* **Problem statement**:
In the entries below, find the line with "(0.18, 0.52, 0.68))" and the line with "0.39, 0.55, 0.57)". Return those two lines and all lines between them, exactly.
(Beginning of Data to examine)
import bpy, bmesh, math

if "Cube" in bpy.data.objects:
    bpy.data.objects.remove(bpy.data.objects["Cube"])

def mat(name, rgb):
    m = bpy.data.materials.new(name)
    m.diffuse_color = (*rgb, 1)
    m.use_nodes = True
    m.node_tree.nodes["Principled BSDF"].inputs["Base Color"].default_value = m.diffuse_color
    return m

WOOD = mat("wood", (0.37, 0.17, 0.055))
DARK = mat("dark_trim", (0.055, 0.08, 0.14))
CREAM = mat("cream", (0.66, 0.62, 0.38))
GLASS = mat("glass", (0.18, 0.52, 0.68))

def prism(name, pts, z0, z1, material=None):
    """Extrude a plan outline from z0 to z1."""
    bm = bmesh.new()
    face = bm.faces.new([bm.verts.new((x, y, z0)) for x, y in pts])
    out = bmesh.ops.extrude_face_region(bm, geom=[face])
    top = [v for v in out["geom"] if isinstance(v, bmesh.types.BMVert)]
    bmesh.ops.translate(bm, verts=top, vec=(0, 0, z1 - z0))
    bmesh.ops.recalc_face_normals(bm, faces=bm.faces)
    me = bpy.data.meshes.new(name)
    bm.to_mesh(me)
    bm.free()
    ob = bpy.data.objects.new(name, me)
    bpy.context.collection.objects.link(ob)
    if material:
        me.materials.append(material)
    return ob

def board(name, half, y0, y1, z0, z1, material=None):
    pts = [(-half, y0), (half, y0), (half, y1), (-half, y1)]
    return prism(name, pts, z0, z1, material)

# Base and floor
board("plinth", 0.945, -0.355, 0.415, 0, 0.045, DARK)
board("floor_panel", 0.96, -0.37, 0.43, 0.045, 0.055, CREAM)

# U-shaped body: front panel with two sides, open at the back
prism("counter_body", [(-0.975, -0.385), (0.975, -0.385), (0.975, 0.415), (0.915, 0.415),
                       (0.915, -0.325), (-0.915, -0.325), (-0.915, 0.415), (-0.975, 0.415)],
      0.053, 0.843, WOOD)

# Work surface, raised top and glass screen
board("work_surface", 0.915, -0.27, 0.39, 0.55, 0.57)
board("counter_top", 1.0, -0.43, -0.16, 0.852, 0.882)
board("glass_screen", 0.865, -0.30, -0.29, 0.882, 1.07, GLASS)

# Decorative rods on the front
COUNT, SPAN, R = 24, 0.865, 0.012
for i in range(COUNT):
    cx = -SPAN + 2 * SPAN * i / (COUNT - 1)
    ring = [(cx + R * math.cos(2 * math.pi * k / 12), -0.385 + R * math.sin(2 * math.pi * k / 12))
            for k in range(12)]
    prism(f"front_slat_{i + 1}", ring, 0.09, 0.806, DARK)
(End of Data to examine)
* **Worked solution**:
GLASS = mat("glass", (0.18, 0.52, 0.68))

def prism(name, pts, z0, z1, material=None):
    """Extrude a plan outline from z0 to z1."""
    bm = bmesh.new()
    face = bm.faces.new([bm.verts.new((x, y, z0)) for x, y in pts])
    out = bmesh.ops.extrude_face_region(bm, geom=[face])
    top = [v for v in out["geom"] if isinstance(v, bmesh.types.BMVert)]
    bmesh.ops.translate(bm, verts=top, vec=(0, 0, z1 - z0))
    bmesh.ops.recalc_face_normals(bm, faces=bm.faces)
    me = bpy.data.meshes.new(name)
    bm.to_mesh(me)
    bm.free()
    ob = bpy.data.objects.new(name, me)
    bpy.context.collection.objects.link(ob)
    if material:
        me.materials.append(material)
    return ob

def board(name, half, y0, y1, z0, z1, material=None):
    pts = [(-half, y0), (half, y0), (half, y1), (-half, y1)]
    return prism(name, pts, z0, z1, material)

# Base and floor
board("plinth", 0.945, -0.355, 0.415, 0, 0.045, DARK)
board("floor_panel", 0.96, -0.37, 0.43, 0.045, 0.055, CREAM)

# U-shaped body: front panel with two sides, open at the back
prism("counter_body", [(-0.975, -0.385), (0.975, -0.385), (0.975, 0.415), (0.915, 0.415),
                       (0.915, -0.325), (-0.915, -0.325), (-0.915, 0.415), (-0.975, 0.415)],
      0.053, 0.843, WOOD)

# Work surface, raised top and glass screen
board("work_surface", 0.915, -0.27, 0.39, 0.55, 0.57)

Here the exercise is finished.